**Brief:**
The answer is a single number: the count of lines in the records below that contain the word "from".

**Data records:**
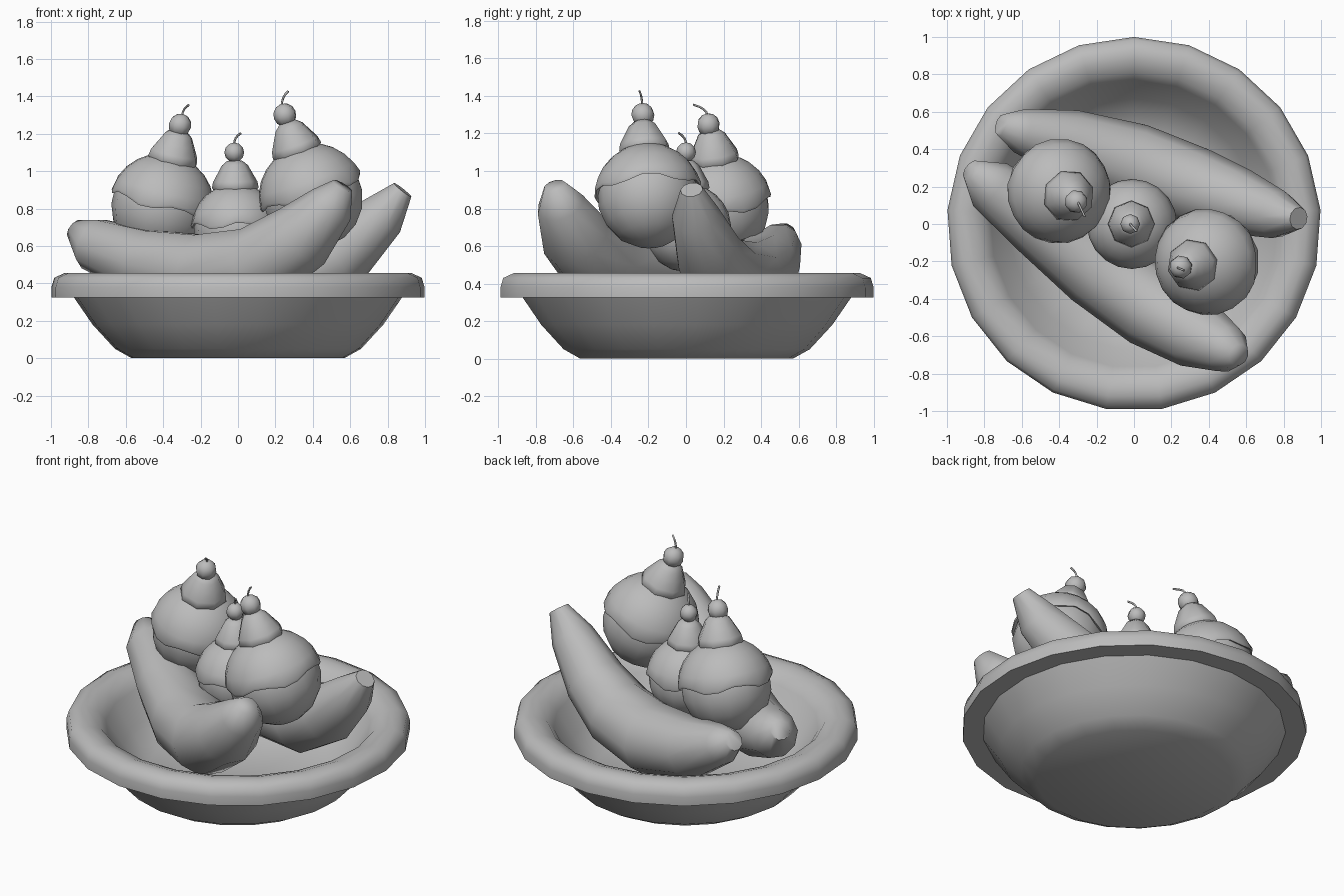
import bpy
import bmesh
import math
from mathutils import Vector

cube = bpy.data.objects.get("Cube")
if cube:
    bpy.data.objects.remove(cube, do_unlink=True)

# Single plain grey
GREY = (0.5, 0.5, 0.5, 1.0)
grey = bpy.data.materials.new("plain_grey")
grey.use_nodes = True
grey.diffuse_color = GREY
grey.node_tree.nodes["Principled BSDF"].inputs["Base Color"].default_value = GREY


def finish(name, rings, angle=60, caps=False):
    """Skin equal-sized rings of points into a smooth object."""
    bm = bmesh.new()
    loops = [[bm.verts.new(p) for p in ring] for ring in rings]
    n = len(loops[0])
    for a, b in zip(loops, loops[1:]):
        for i in range(n):
            j = (i + 1) % n
            bm.faces.new((a[i], a[j], b[j], b[i]))
    if caps:
        bm.faces.new(loops[0])
        bm.faces.new(loops[-1])
    bmesh.ops.remove_doubles(bm, verts=bm.verts, dist=0.0005)
    bmesh.ops.recalc_face_normals(bm, faces=bm.faces)
    mesh = bpy.data.meshes.new(name)
    bm.to_mesh(mesh)
    bm.free()
    mesh.materials.append(grey)
    obj = bpy.data.objects.new(name, mesh)
    bpy.context.collection.objects.link(obj)
    bpy.ops.object.select_all(action="DESELECT")
    obj.select_set(True)
    bpy.context.view_layer.objects.active = obj
    bpy.ops.object.shade_smooth_by_angle(angle=math.radians(angle))
    return obj


def lathe(name, profile, sides, angle=60, wave=None):
    """Revolve (radius, height) points; wave(i, a) shifts the height of row i."""
    rings = []
    for i, (r, z) in enumerate(profile):
        ring = []
        for k in range(sides):
            a = math.pi / 2 + math.tau * k / sides
            dz = wave(i, a) if wave else 0
            ring.append((r * math.cos(a), r * math.sin(a), z + dz))
        rings.append(ring)
    return finish(name, rings, angle)


def tube(name, path, sides):
    """Sweep a circle along (x, y, z, radius) points."""
    pts = [Vector(p[:3]) for p in path]
    rings = []
    for i, p in enumerate(pts):
        t = (pts[min(i + 1, len(pts) - 1)] - pts[max(i - 1, 0)]).normalized()
        side = t.cross(Vector((0.3, 1, 0.05)) if abs(t.z) > 0.9 else Vector((0, 0, 1))).normalized()
        up = side.cross(t)
        rings.append([p + path[i][3] * (side * math.cos(a) + up * math.sin(a))
                      for a in (math.tau * k / sides for k in range(sides))])
    return finish(name, rings, 65, caps=True)


def ball_profile(r, rows, start=-90):
    """Arc of a sphere from the start latitude up to the pole."""
    lats = [math.radians(start + (90 - start) * i / rows) for i in range(rows + 1)]
    return [(r * max(math.cos(t), 0), r * math.sin(t)) for t in lats]


def place(obj, location, axis):
    obj.rotation_euler = Vector(axis).to_track_quat("Z", "Y").to_euler()
    obj.location = location


# Bowl with an overhanging rim
lathe("bowl", [(0, 0), (0.57, 0), (0.66, 0.05), (0.78, 0.18), (0.88, 0.325),
               (1, 0.325), (1, 0.38), (0.985, 0.43), (0.93, 0.455), (0.88, 0.455),
               (0.81, 0.43), (0.77, 0.38), (0.67, 0.23), (0.52, 0.11), (0, 0.09)],
      21, angle=50)

# Bananas on either side of the scoops
tube("front_banana", [(-0.87, 0.29, 0.69, 0.06), (-0.77, 0.21, 0.61, 0.145),
                      (-0.5, 0.0, 0.51, 0.185), (-0.2, -0.23, 0.45, 0.22),
                      (0.1, -0.45, 0.49, 0.22), (0.34, -0.59, 0.65, 0.19),
                      (0.5, -0.67, 0.82, 0.13), (0.56, -0.7, 0.92, 0.06)], 10)
tube("back_banana", [(-0.71, 0.53, 0.67, 0.06), (-0.61, 0.5, 0.61, 0.12),
                     (-0.35, 0.43, 0.49, 0.185), (0, 0.32, 0.41, 0.22),
                     (0.33, 0.2, 0.44, 0.21), (0.56, 0.12, 0.56, 0.18),
                     (0.77, 0.05, 0.76, 0.13), (0.88, 0.03, 0.9, 0.06)], 10)


def scoop(side, centre, radius, axis, cream_r, cherry_at, cherry_r, stem_offset):
    """Ice cream ball, wavy sauce, whipped cream, cherry and stem."""
    c = Vector(centre)
    direction = Vector(axis).normalized()
    ball = lathe(side + "_ice_cream", ball_profile(radius * 0.94, 9), 14)
    place(ball, c, axis)

    # Sauce cap: an inner lip, then a dome whose lower rows ripple
    dome = ball_profile(radius, 6, start=8)
    dome = [(radius * 0.91, dome[0][1] - 0.005), (radius * 0.97, dome[0][1] - 0.015)] + dome
    ripple = lambda i, a: 0.018 * math.sin(5 * a + 1) if i < 3 else 0
    place(lathe(side + "_sauce", dome, 20, wave=ripple), c, axis)

    # Cream peak, sitting on the sauce
    k = cream_r / 0.135
    peak = [(0, -0.04), (0.11, -0.03), (0.135, 0), (0.128, 0.035), (0.1, 0.085),
            (0.075, 0.13), (0.045, 0.155), (0, 0.16)]
    cream = lathe(side + "_cream", [(r * k, z * k) for r, z in peak], 8)
    place(cream, c + direction * radius * 0.91, axis)

    cherry = lathe(side + "_cherry", ball_profile(cherry_r, 6), 8)
    place(cherry, cherry_at, axis)

    # Stem bending towards its tip
    base = Vector(cherry_at) + direction * cherry_r * 0.8
    off = Vector(stem_offset)
    path = []
    for i in range(5):
        t = i / 4
        p = base + Vector((off.x * t * t, off.y * t * t, off.z * (1.3 * t - 0.3 * t * t)))
        path.append((p.x, p.y, p.z, 0.006))
    tube(side + "_stem", path, 6)


scoop("right", (-0.41, 0.18, 0.81), 0.285, (0.24, -0.12, 1), 0.14,
      (-0.31, 0.12, 1.245), 0.063, (0.035, -0.075, 0.06))
scoop("middle", (-0.01, 0, 0.69), 0.243, (-0.02, 0, 1), 0.125,
      (-0.02, 0, 1.1), 0.053, (0.035, -0.04, 0.06))
scoop("left", (0.4, -0.2, 0.86), 0.29, (-0.34, -0.08, 1), 0.14,
      (0.25, -0.23, 1.3), 0.063, (0.035, -0.015, 0.08))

**Response area:**
2